March 15, 2019—Northern Kentucky University graduate students are the first to earn Trauma-Focused Care micro-credentials this month. The cohort of 24 students will receive this designation via Credly and will participate in a celebration ceremony on March 21.
NKU’s two-class micro-credential began in the Fall 2018 semester. These courses are offered in the accelerated seven-week format and are designed to look at the neuroscience of trauma and how professionals understand and engage with consumers of care.
“The focus shifts from ‘what’s wrong with you’ to ‘let’s talk about what happened to you.’ That may sound simple, but shifting the perspective of professionals tasked with helping the individual changes the conversation,” said Dr. Amanda Brown, assistant professor of Social Work. “We know there is a biological change when people experience trauma, you can see it on brain scans. Our micro-credential trains students to understand the bio-physiological perspective and how to educate others to adjust their viewpoint.”

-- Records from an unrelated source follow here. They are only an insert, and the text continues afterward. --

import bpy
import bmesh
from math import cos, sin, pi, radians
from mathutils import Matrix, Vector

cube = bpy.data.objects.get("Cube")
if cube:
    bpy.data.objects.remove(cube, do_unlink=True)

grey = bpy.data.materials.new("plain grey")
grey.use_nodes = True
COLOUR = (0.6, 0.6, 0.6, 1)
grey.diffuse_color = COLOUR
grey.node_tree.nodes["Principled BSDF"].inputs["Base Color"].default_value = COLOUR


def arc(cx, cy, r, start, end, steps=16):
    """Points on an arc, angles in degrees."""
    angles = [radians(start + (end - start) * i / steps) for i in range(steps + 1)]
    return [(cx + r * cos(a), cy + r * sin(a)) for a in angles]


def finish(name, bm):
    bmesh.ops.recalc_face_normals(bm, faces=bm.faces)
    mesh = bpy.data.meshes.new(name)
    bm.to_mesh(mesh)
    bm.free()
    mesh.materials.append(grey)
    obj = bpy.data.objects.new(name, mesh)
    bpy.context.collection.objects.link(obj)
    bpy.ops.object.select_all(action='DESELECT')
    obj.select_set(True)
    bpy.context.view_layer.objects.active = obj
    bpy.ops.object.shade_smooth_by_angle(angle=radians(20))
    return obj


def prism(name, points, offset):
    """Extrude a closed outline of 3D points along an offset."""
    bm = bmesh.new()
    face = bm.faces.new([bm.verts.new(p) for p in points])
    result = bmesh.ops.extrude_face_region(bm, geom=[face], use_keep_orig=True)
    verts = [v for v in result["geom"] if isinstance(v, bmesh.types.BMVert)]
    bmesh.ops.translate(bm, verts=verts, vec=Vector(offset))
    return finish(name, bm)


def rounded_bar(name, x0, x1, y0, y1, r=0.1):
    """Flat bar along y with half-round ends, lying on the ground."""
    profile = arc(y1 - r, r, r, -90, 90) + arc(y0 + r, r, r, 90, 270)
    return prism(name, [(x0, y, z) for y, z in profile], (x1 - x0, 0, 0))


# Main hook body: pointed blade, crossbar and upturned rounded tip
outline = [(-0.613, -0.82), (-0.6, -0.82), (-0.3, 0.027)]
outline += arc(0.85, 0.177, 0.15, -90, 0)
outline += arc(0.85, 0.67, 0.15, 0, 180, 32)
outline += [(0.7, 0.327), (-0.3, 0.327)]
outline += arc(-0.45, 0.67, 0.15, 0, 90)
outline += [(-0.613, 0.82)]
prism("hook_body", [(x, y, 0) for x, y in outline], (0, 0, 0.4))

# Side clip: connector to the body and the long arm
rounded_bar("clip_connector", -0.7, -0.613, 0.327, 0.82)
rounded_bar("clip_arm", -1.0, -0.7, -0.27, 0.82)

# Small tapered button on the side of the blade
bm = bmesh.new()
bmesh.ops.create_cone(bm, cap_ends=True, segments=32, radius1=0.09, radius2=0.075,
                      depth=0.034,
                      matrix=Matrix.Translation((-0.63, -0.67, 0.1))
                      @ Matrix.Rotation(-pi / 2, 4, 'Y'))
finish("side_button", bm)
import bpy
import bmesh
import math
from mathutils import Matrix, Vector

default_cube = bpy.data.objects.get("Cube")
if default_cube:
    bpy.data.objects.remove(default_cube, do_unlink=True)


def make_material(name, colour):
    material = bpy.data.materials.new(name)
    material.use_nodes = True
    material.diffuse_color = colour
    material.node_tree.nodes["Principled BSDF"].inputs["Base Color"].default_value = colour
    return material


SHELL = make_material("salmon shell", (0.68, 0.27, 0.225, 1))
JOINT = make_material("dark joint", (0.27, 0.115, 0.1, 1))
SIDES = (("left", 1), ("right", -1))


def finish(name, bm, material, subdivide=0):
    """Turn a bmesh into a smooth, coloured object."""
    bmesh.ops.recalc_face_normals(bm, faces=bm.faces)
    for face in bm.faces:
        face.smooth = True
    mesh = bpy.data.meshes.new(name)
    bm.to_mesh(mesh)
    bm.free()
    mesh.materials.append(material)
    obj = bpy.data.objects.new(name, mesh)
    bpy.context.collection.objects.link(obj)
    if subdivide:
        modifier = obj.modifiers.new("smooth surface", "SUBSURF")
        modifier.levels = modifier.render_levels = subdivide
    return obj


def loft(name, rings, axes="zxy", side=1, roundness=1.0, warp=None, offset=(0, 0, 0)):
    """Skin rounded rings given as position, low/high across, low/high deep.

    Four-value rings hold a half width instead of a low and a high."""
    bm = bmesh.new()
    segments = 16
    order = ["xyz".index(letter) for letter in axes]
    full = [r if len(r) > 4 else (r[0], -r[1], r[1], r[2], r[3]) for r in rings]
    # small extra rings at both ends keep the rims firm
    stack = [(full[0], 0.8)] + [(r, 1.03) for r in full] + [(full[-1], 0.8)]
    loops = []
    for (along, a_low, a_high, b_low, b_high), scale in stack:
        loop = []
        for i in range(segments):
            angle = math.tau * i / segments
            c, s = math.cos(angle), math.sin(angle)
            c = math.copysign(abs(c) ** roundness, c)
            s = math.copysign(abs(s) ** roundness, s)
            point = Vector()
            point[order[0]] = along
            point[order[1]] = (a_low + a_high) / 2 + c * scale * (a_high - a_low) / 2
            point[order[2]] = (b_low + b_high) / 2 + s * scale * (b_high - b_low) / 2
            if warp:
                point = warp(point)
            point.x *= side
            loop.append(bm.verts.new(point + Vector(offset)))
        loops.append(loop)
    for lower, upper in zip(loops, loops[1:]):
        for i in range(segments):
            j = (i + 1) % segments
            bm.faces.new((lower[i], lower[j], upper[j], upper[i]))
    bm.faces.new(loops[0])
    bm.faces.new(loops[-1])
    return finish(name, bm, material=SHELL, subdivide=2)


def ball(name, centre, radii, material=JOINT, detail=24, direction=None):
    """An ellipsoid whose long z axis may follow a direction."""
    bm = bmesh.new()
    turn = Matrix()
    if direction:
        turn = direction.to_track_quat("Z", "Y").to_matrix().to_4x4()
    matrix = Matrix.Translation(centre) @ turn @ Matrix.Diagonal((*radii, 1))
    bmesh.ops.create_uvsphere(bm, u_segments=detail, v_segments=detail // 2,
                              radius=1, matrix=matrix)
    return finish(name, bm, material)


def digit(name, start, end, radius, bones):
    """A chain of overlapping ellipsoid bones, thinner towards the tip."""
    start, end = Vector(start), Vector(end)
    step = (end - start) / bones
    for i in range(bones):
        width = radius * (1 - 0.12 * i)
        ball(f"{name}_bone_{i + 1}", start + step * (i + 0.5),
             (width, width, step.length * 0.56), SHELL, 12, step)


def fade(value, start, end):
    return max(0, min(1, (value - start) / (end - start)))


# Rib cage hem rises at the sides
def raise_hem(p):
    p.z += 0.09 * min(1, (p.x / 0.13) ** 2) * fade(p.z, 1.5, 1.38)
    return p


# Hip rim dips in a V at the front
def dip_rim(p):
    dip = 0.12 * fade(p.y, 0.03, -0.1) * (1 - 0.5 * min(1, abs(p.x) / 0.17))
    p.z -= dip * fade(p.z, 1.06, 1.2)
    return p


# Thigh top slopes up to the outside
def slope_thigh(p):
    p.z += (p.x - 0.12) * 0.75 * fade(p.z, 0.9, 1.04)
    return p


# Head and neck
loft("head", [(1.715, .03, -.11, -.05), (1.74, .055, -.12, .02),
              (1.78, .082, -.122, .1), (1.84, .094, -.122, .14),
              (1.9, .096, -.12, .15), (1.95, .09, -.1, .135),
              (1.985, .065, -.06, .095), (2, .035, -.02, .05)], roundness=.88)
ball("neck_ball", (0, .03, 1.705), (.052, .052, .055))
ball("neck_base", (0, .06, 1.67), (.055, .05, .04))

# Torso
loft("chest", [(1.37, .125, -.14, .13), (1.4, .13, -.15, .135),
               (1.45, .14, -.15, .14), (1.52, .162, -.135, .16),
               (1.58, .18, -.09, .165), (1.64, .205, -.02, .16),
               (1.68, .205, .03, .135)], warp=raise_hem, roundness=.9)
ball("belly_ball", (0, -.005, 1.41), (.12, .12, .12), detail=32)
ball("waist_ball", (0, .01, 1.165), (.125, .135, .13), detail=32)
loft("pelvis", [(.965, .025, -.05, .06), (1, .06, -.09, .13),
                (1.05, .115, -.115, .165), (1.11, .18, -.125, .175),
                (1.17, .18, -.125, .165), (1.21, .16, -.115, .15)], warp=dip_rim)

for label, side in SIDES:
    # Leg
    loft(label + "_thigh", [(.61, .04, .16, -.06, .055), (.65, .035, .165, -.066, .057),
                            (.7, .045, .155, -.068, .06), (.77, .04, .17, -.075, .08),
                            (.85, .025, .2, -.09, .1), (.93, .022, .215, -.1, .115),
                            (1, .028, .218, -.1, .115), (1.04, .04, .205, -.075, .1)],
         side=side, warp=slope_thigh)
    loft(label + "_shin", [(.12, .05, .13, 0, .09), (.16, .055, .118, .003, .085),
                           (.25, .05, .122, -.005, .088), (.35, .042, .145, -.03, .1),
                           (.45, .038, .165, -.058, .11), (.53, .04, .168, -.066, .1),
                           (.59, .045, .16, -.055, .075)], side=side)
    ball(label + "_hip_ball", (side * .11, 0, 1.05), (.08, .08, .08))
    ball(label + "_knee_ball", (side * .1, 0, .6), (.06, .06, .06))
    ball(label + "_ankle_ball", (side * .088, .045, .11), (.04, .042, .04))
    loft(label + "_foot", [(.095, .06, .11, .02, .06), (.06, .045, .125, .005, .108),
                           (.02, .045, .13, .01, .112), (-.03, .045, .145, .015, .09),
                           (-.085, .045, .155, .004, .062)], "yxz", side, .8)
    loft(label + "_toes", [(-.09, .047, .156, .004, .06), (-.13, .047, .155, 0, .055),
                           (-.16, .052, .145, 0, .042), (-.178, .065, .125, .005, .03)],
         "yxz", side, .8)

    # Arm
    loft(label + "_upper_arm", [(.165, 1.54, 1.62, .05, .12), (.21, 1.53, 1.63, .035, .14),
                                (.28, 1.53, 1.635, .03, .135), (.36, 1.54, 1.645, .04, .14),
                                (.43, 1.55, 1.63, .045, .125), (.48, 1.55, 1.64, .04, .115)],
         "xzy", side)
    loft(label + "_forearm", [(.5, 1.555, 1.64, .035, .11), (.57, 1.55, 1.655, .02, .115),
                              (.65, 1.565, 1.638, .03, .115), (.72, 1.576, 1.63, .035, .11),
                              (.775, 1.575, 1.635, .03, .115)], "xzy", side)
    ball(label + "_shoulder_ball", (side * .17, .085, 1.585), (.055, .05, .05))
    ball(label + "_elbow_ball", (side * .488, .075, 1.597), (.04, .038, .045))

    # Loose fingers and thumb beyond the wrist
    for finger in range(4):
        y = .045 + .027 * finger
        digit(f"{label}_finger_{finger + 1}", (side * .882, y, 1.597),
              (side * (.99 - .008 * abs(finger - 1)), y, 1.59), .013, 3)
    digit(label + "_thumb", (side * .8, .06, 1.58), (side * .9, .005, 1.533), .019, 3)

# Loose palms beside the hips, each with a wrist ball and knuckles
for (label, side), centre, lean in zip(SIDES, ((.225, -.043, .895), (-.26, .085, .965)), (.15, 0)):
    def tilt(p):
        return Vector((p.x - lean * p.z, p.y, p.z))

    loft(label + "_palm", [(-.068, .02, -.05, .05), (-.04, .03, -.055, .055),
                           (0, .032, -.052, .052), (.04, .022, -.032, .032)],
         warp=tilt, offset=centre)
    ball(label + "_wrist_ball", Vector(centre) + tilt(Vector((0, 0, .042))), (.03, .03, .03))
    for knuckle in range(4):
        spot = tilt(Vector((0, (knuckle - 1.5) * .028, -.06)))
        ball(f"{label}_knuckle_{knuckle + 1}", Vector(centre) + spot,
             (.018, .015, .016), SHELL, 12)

The master’s level students are primarily focused in social work or counseling, but other professions who deal with trauma, like nursing and education, also are able to receive the micro-credential. The classes emphasize that trauma can happen at any age and explore the full spectrum from childhood to adulthood. They also focus on the importance of resiliency and helping people heal and grow from these traumatic experiences.
“Working in a foster care agency, I saw firsthand how placement can affect a child’s growth, development and wellbeing at any age. However, I didn’t understand about the relationship between trauma and the brain. Learning that is an eye opener,” said Sr. Florence Anyabuonwu, MSW student. “My clients are children of all ages and races who have been forcefully removed from their homes due to violence, drug abuse, crime and other related issues. All of these are triggers that can impact them for life, and that trauma can alter their brain structure.”
Dr. Brown worked to establish NKU’s micro-credential, so her students could demonstrate specialized knowledge in trauma-focused care beyond what is offered in an elective. She was inspired by the Substance Abuse and Mental Health Services Administration’s (SAMHSA) call for best practice models for trauma-focused care.
“SAMHSA focused on the need for specialized training in this area, and NKU responded,” said Dr. Brown. “We also have the support from the Tri-State Trauma Network, the local clearinghouse organization for evidence-based trauma responsive practices. This micro-credential gives masters level students the perspective to pause and consider trauma. It goes beyond social work and counseling. Anyone can benefit from understanding how past experiences and trauma continue to impact someone.”
The micro-credential is offered for masters level students because it requires practicum or field experience to draw on during discussions. Students who completed the micro-credential say they already see the impacts on the quality of care they provide to their clients.
“These classes helped me think of small ways I can ensure trauma-focused care to my clients, including the setup of my office. I now understand the importance of positioning my clients to face the door. Doing this will increase their sense of safety and allow a more therapeutic relationship,” said Krysten Creamer, MSW student.
“I think the most surprising and valuable thing I have learned so far through the coursework is how resilient we are as human beings,” said Jamie Hennies, MSW student. “Even though we sometimes experience some really difficult things, with the right support and interventions we are able to overcome.”
To learn more about NKU’s trauma-focused care micro-credential, visit the website and select the health or counseling tab. NKU’s graduate programs in social work and counseling are housed in the College of Education and Human Services (https://www.nku.edu/academics/coehs/programs.htm).
About NKU: Founded in 1968, we are a growing metropolitan university of more than 14,000 students served by more than 2,000 faculty and staff on a thriving suburban campus near Cincinnati. Located in the quiet suburb of Highland Heights, Kentucky—just seven miles southeast of Cincinnati—we have become a leader in Greater Cincinnati and Kentucky by providing a private school education for a fraction of the cost. While we are one of the fastest growing universities in Kentucky, our professors still know our students' names. For more information, visit nku.edu.